You know we love all things overland travel here at DontFlyGo.com. So what better way to celebrate it than take a look at some of the world’s top overland travel journeys?
Whether an extended adventure-style holiday, or a short sortie in a converted bus or truck led by a tour leader, overland journeys are there to be enjoyed. The head start Marco Polo might have had thanks to his thirteenth century expedition from Italy to Khan’s court in China? Don’t worry. In exploring some of these greats routes you’ll be just as good as any old Venetian!
The Hippie Trail
A form of overland travel made famous in the 60s and the 70s, the Hippie trail took many young westerners from Nepal, through India, right on down to the Middle East.
Motivated to find a way to travel as inexpensively as possible, in the hopes of maximizing the amount of time they would spend away, travellers mainly hitchhiked this great trail, sparking up some fat spliffs on the way.
Definitely one to recreate with your mates for some new-era fun.
Cape Town to Cairo
Travelling across Africa might not be as in-vogue as the past, but one such route still remains fairly popular.
The Cape Town to Cairo route, covering an excess of 10,000km (6,200 miles), follows the route of Namibia, Botswana, Zimbabwe, Malawi, Tanzania, Kenya, and finally ends in Sudan and Egypt.
First rising to fame after American manufacturers of trailers began to market their first batch of vehicles in 1959, these Wally Byam trailers could be spotted all the way from Egypt down to South Africa.
Today you might not get to experience what was then known as Rhodesia (which are now the modern states of Zambia and Zimbabwe), or the Belgian Congo (now known as the DRC or the Democratic Republic of Congo), yet Uganda and Kenya still remain some of the key destinations on this historic route.
Interestingly during the mid-80s, this route was made impossible by the breakdown of the Wadi Halfa to Aswan ferry service that took passengers between Sudan and Egypt. Nowadays however, the route is back with a bang. Emerging as a popular trek thanks to the increasing stability of the region (as well as the “commercial overland trucks” (which can carry more than twenty passengers) that take travellers), the route is also popular with independent motorcyclists and jeep nuts too!
The Trans Africa
Stretching from Cape Town, South Africa, or Nairobi, Kenya, to London, the Trans Africa is one of the most famous overland journeys of all time.
Coming into popularity in the 70s, the route was popularized by tour groups operating Bedford 4-wheel drive trucks. With smaller groups heading from London during the months of November, December, January and February, British Land Rovers became a key Trans Africa vehicle too.
The Trans Africa traditional route passed through Morocco, Algeria, the Sahara desert, Niger and West Africa, and ended in Nigeria. The final portion of the journey was usually in the forests of Zaire, reminiscent of Joseph Conrad’s famous novel The Heart of Darkness. With these forest now a part of the Democratic Republic of Congo, the route has changed substantially due to recurring political instability in the nations it once charted a path through. A bit of a shame, but don’t let that stop you!

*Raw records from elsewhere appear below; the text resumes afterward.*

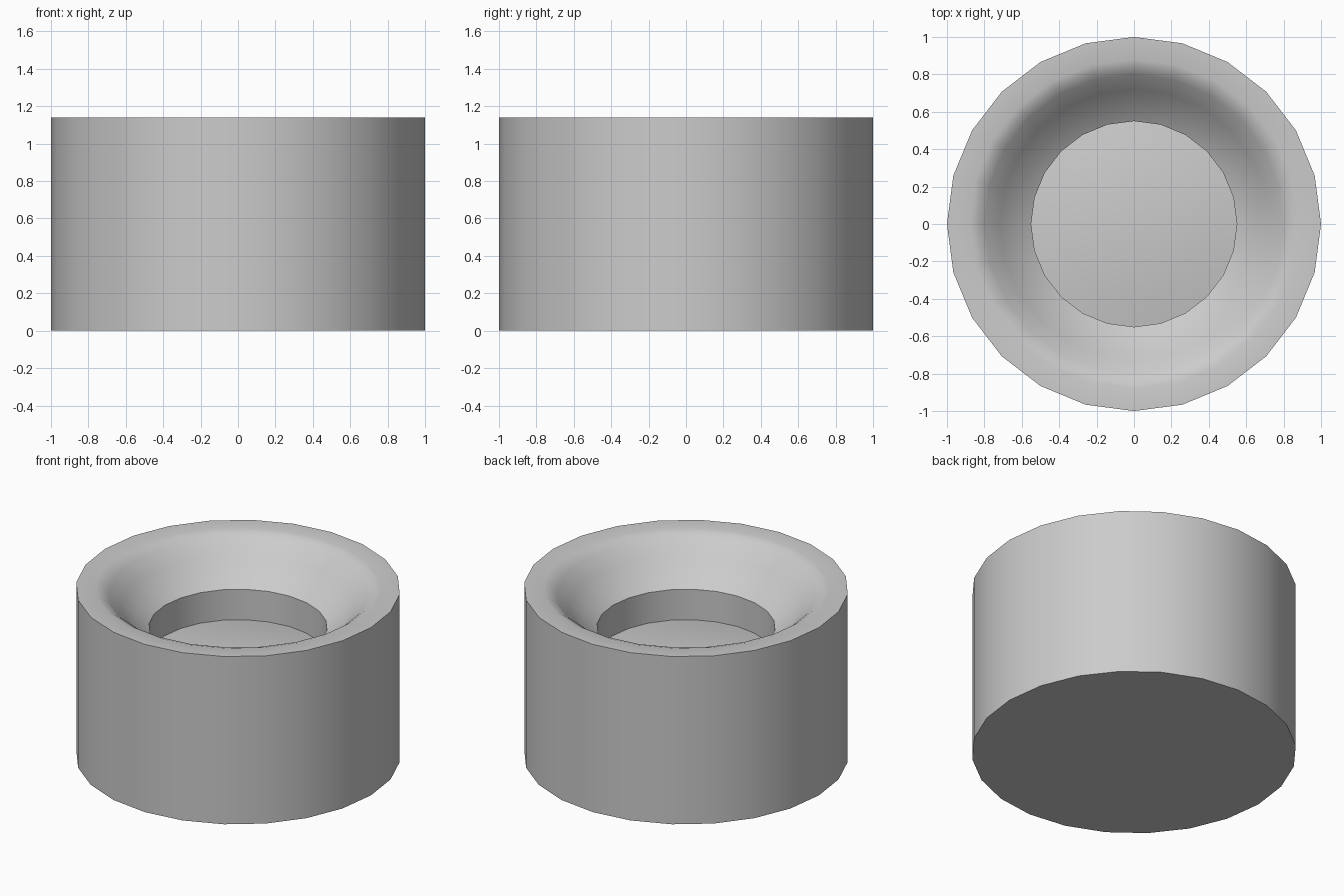
import bpy, bmesh, math

if "Cube" in bpy.data.objects:
    bpy.data.objects.remove(bpy.data.objects["Cube"])

SIDES = 24


def lathe(name, profile, smooth_angle):
    """Revolve (radius, z) points around z; radius 0 becomes a single pole."""
    bm = bmesh.new()
    rings = []
    for r, z in profile:
        if r == 0:
            rings.append([bm.verts.new((0, 0, z))] * SIDES)
        else:
            rings.append([bm.verts.new((r * math.cos(math.tau * i / SIDES),
                                        r * math.sin(math.tau * i / SIDES), z))
                          for i in range(SIDES)])
    for low, high in zip(rings, rings[1:]):
        for i in range(SIDES):
            j = (i + 1) % SIDES
            corners = dict.fromkeys((low[i], low[j], high[j], high[i]))
            bm.faces.new(list(corners))
    bmesh.ops.recalc_face_normals(bm, faces=bm.faces)
    mesh = bpy.data.meshes.new(name)
    bm.to_mesh(mesh)
    bm.free()
    obj = bpy.data.objects.new(name, mesh)
    bpy.context.collection.objects.link(obj)
    bpy.ops.object.select_all(action='DESELECT')
    obj.select_set(True)
    bpy.context.view_layer.objects.active = obj
    bpy.ops.object.shade_smooth_by_angle(angle=math.radians(smooth_angle))
    return obj


# Outer shell: base, side wall and flat rim
outer = [(0, 0), (1, 0), (1, 1.14), (0.88, 1.14)]
# Rounded funnel running down to the recess edge
funnel = [(0.84, 1.128), (0.80, 1.10), (0.72, 1.02), (0.64, 0.935), (0.55, 0.877)]
# Straight recess wall and shallow domed floor
floor_z, dome = 0.67, 0.05
recess = [(0.55 * t, floor_z + dome * (1 - t * t)) for t in (1, 0.75, 0.5, 0.25, 0)]

lathe("recessed_drum", outer + funnel + recess, 30)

The Silk Road
A historical route that has recently found a new surge in popularity thanks to British travel writer Colin Thubron’s book, the Silk Road was an important trade route that helped to shape the ancient worlds of the past.

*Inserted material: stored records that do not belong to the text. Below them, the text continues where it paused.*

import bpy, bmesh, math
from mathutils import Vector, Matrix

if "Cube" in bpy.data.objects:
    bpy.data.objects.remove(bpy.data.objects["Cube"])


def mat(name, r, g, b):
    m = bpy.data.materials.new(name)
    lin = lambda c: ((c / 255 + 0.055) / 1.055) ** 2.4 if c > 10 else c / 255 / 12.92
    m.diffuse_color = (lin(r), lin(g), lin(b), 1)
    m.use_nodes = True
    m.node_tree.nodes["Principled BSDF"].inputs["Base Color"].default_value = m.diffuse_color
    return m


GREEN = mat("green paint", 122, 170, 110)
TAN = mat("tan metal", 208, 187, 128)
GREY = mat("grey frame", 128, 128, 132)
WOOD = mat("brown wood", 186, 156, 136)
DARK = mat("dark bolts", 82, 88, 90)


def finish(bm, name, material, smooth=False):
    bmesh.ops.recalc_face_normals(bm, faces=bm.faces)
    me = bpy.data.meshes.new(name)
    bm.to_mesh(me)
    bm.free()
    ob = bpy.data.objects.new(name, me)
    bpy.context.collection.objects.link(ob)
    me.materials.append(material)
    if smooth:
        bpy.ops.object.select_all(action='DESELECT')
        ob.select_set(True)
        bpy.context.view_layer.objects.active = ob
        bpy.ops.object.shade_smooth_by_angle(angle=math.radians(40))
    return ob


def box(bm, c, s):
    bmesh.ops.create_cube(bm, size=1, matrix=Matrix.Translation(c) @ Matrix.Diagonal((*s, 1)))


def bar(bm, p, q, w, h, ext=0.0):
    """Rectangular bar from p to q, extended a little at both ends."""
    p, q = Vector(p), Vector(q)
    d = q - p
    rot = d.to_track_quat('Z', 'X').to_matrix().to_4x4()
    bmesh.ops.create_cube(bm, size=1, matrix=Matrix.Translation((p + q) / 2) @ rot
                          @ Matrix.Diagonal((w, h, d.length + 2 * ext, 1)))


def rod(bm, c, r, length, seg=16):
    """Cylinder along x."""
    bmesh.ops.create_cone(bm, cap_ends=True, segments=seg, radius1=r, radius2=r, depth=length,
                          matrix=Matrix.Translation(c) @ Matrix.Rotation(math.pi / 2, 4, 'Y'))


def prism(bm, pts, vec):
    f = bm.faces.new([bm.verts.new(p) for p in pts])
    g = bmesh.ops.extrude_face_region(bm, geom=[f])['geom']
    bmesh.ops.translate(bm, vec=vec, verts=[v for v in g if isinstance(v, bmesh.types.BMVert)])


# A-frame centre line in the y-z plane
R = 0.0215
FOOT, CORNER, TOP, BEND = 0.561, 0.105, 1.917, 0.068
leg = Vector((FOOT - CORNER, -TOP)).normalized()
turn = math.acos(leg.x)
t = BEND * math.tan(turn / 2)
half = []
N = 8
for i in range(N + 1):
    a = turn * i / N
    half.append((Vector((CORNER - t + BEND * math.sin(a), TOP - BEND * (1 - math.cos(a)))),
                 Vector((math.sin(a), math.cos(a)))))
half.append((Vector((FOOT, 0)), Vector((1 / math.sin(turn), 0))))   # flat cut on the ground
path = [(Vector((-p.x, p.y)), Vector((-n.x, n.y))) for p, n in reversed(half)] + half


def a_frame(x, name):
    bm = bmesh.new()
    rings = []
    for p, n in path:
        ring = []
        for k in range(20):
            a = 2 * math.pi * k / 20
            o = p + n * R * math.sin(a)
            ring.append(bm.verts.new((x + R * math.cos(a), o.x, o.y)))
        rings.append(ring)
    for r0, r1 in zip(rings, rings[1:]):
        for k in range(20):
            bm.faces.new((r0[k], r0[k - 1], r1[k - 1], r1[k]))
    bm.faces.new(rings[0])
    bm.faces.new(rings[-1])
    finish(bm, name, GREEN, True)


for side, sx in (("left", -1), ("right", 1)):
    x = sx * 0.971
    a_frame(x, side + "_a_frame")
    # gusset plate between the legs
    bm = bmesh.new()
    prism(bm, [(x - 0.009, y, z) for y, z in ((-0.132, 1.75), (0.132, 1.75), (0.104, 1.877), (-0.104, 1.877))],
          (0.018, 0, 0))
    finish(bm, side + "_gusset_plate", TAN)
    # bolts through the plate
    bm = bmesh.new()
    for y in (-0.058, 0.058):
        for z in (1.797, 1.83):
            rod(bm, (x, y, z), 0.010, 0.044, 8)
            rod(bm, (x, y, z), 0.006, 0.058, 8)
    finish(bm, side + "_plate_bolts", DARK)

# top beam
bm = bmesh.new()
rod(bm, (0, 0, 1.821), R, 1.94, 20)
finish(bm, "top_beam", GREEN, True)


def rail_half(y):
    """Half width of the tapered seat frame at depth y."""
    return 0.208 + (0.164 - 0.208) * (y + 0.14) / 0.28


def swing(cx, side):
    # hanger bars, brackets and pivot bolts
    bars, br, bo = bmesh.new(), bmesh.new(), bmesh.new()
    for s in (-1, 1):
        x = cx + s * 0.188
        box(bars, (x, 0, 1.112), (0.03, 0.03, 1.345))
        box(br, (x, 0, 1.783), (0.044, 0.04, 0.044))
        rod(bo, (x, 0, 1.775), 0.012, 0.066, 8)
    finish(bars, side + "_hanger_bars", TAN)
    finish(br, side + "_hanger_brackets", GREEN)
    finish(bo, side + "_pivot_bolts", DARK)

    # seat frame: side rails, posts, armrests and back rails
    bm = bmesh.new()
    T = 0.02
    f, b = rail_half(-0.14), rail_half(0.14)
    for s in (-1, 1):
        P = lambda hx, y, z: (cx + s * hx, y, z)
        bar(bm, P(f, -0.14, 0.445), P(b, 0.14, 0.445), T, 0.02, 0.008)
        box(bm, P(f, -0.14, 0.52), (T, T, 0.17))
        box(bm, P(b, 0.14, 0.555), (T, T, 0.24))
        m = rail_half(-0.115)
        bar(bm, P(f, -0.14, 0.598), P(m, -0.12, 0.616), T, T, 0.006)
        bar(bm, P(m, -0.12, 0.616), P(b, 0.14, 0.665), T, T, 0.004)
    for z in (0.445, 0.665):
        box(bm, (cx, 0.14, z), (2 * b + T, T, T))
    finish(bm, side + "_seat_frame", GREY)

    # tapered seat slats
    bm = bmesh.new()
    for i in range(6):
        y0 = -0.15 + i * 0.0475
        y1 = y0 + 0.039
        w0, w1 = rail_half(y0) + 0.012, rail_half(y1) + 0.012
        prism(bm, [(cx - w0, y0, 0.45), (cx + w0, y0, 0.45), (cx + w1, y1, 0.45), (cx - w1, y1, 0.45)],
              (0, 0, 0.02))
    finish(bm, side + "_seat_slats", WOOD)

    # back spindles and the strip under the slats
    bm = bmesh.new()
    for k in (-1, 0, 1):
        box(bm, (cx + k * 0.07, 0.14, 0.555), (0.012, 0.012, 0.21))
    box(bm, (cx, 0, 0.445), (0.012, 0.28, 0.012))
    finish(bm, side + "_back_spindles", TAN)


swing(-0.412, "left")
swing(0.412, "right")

Connecting China and Persia with the Mediterranean, the northern part of this overland journey passes through Kazakhastan and Russia, while the southern route, the more popular route today, goes through Iran, Turkey, northern India and Pakistan.
The Trans Siberian Railway
The most popular railroad overland journey in existence, the Trans Siberian railway is known far and wide.
Operating between Vladivostok and Moscow, Russia, the route takes a full seven days to complete and covers more than 9,200 kilometers (5,700 miles). It is also known as the longest existing rail line in the world.
Inspiring a Fabargé egg, a groundbreaking Broadway musical (Fiddler on the Roof) and countless books and murder mysteries too, this is perhaps the greatest overland journey of all.
So while overland travel may have been a particularly hazardous pursuit in ages past, thank your lucky stars that some of these routes have now evolved into multi-million dollar industries while still being as true as possible to their original guises.
Oh and if you are hell bent on recreating old Marco’s journey? Make sure you enjoy a nice little bit of luxury with http://www.oh-venice.com first.
Are you ready? It’s time to hit the road!